Thursday, September 27, 2012
The Cornus Conundrum
Species name: Cornus capitata
Common name: Himalayan dogwood
Despite this looking a whole lot like the Japanese Dogwood in a previous blog post (also called the Chinese dogwood; read all about it HERE), I believe very strongly that this is a different species; at least, that this individual tree would be classified as a different species according to currently recognized species. Whether or not a DNA analysis would confirm or deny that these are, in fact, two separate species is probably up for debate. I think the key here lies in the fruit and in the leaves.
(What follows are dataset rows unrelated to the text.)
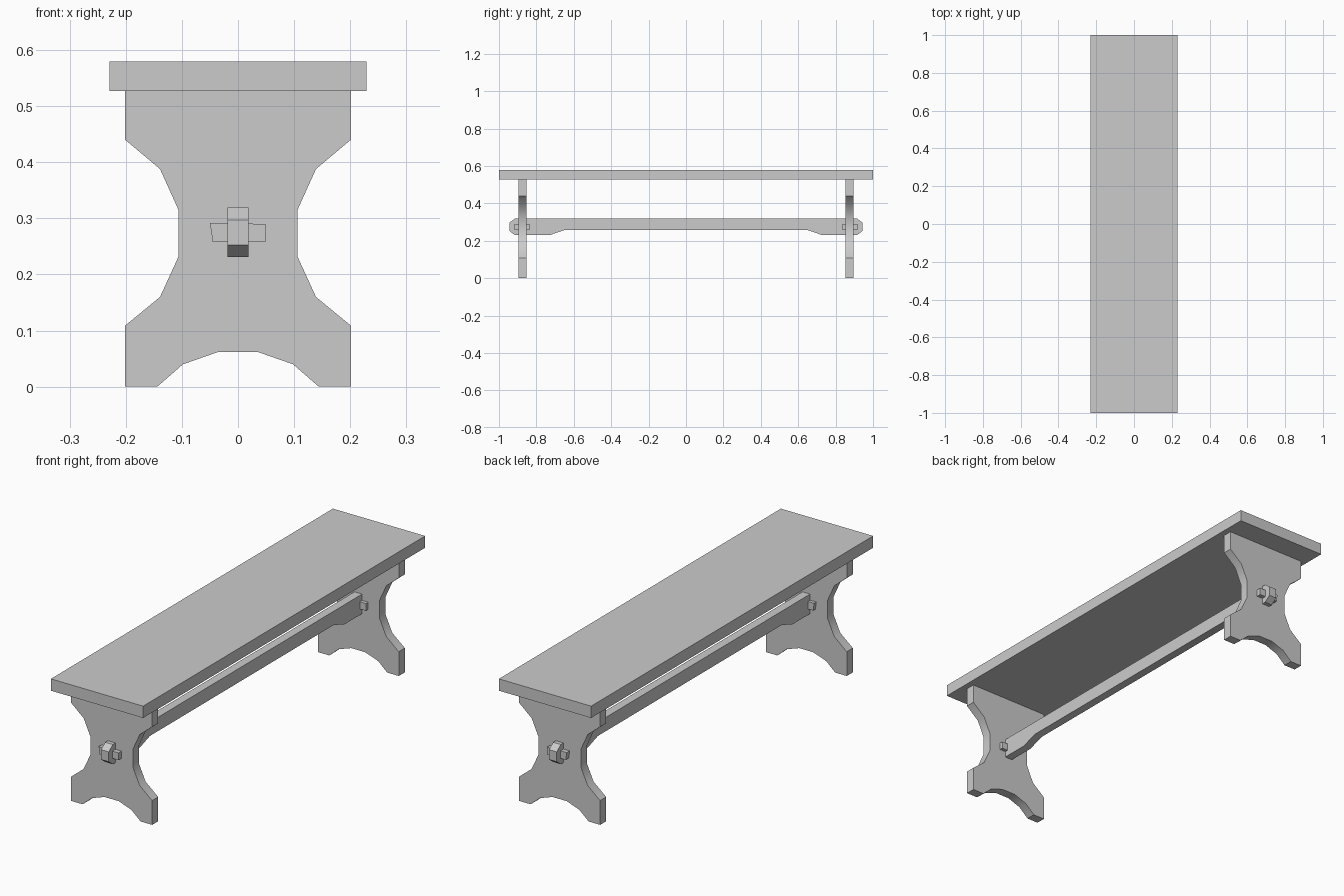
import bpy
import bmesh
from math import radians
from mathutils import Vector

cube = bpy.data.objects.get("Cube")
if cube:
    bpy.data.objects.remove(cube, do_unlink=True)

# One plain grey for the whole bench
GREY = (0.6, 0.6, 0.6, 1.0)
grey = bpy.data.materials.new("plain_grey")
grey.use_nodes = True
grey.diffuse_color = GREY
shader = next(n for n in grey.node_tree.nodes if n.type == 'BSDF_PRINCIPLED')
shader.inputs["Base Color"].default_value = GREY


def finish(name, bm):
    """Turn a bmesh into a named object, smooth except at sharp edges."""
    bmesh.ops.recalc_face_normals(bm, faces=bm.faces[:])
    mesh = bpy.data.meshes.new(name)
    bm.to_mesh(mesh)
    bm.free()
    mesh.materials.append(grey)
    obj = bpy.data.objects.new(name, mesh)
    bpy.context.collection.objects.link(obj)
    bpy.ops.object.select_all(action='DESELECT')
    obj.select_set(True)
    bpy.context.view_layer.objects.active = obj
    bpy.ops.object.shade_smooth_by_angle(angle=radians(30))
    return obj


def extrude(name, profile, axis, start, end):
    """Extrude an (x, z) outline along y, or a (y, z) outline along x."""
    bm = bmesh.new()
    place = (lambda p: (p[0], start, p[1])) if axis == 'y' else (lambda p: (start, p[0], p[1]))
    face = bm.faces.new([bm.verts.new(place(p)) for p in profile])
    offset = Vector((0, end - start, 0) if axis == 'y' else (end - start, 0, 0))
    result = bmesh.ops.extrude_face_region(bm, geom=[face], use_keep_orig=True)
    moved = [v for v in result["geom"] if isinstance(v, bmesh.types.BMVert)]
    bmesh.ops.translate(bm, verts=moved, vec=offset)
    return finish(name, bm)


def mirrored(half):
    """Complete a half outline with its mirror image."""
    return half + [(-a, z) for a, z in reversed(half)]


# Seat board with a chamfered upper rim
LOW, HIGH, RIM = 0.527, 0.58, 0.0135
bm = bmesh.new()
bmesh.ops.create_cube(bm, size=1)
for v in bm.verts:
    v.co = (v.co.x * 0.458, v.co.y * 2, HIGH if v.co.z > 0 else LOW)
rim = [e for e in bm.edges if all(v.co.z == HIGH for v in e.verts)]
bmesh.ops.bevel(bm, geom=rim, offset=RIM, segments=1, affect='EDGES')
finish("seat", bm)

# Waisted end boards with an arched foot, and pegs on both of their faces
leg_outline = mirrored([
    (0.201, 0.53), (0.201, 0.44), (0.139, 0.388), (0.106, 0.315),
    (0.106, 0.232), (0.139, 0.16), (0.201, 0.109), (0.201, 0),
    (0.144, 0), (0.098, 0.04), (0.035, 0.062)])
peg_outline = [(-0.05, 0.292), (-0.045, 0.258), (0.049, 0.258), (0.049, 0.29)]
INNER, OUTER = 0.853, 0.896
for side, sign in (("front", -1), ("back", 1)):
    extrude(side + "_leg", leg_outline, 'y', sign * INNER, sign * OUTER)
    extrude(side + "_outer_peg", peg_outline, 'y', sign * (OUTER - 0.005), sign * 0.917)
    extrude(side + "_inner_peg", peg_outline, 'y', sign * 0.837, sign * (INNER + 0.005))

# Long stretcher that passes through both end boards
stretcher_outline = mirrored([
    (0.915, 0.319), (0.944, 0.297), (0.944, 0.253),
    (0.915, 0.231), (0.727, 0.231), (0.652, 0.257)])
extrude("stretcher", stretcher_outline, 'x', -0.019, 0.019)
The fruit of the Japanese dogwood is quite dense. Once you get through the tough outer rind there is a a sweet flesh on the inside, but not much of it because the seeds are quite large in comparison to the size of the fruit. In the Himalayan dogwood (native to, you guessed it, the Himalayas where it is not overly common), the fruit is much larger, much juicier, but also much less sweet. This series of photographs is actually of my neighbour's tree (I'm glad they don't question me sneaking around the front of their property, taking pictures of their plants!), and I'll be the first to admit that I tried one of the fruits. It was bad. Really bad. The Wikipedia page of the Himalayan dogwood doesn't say anything about the fruit being tasty (it does say edible but bitter, which would be spot-on based on my experience; read the entire paragraph worth of information about it HERE), but I figured at the time it was worth a shot. I don't recommend it.
The leaves of the Japanese dogwood have rather non-descript borders, exactly as you would imagine from a dogwood. Smooth leaves on the top and the bottom, a prominent primary vein down the centre of the leaf with equally prominent secondary veins coming off of that running almost to the leaf edge, and very few easily visible tertiary veins. The Himalayan dogwood is quite similar, except that the leaf edge is a much lighter colour than the rest of the leaf and almost provides a border around the outside. When felt, the leaves of the Himalayan dogwood are also much hairier than the Japanese dogwood (which have very glossy, green leaves).
The Himalayan dogwood, whether on purpose or by accident, is gaining popularity as an ornamental plant in North America. It is much more cold-tolerant than its Japanese relative so is more favourable for slightly more northern climates. Don't expect it to survive in Alaska, however; it's not quite that cold-tolerant! The fruit of the Himalayan dogwood are also much showier than the Japanese dogwood, providing a spectacular show in the fall, and have very similar showy inflorescences in the spring. Because the fruit is so much more bitter, it doesn't have the sugar content required to be of great use in the winemaking industry (like in which the Japanese dogwood is sometimes used) and for the same reason is much less edible. The flip side of this is that it is much less appealing to herbivores and so the fruit remain on the tree until they rot (and provide an equally spectacular odor; picture the smell of fermenting, rotting apples in an orchard on warm days in the fall...). There are some species of insect that will consume the fruit, but these are relatively few.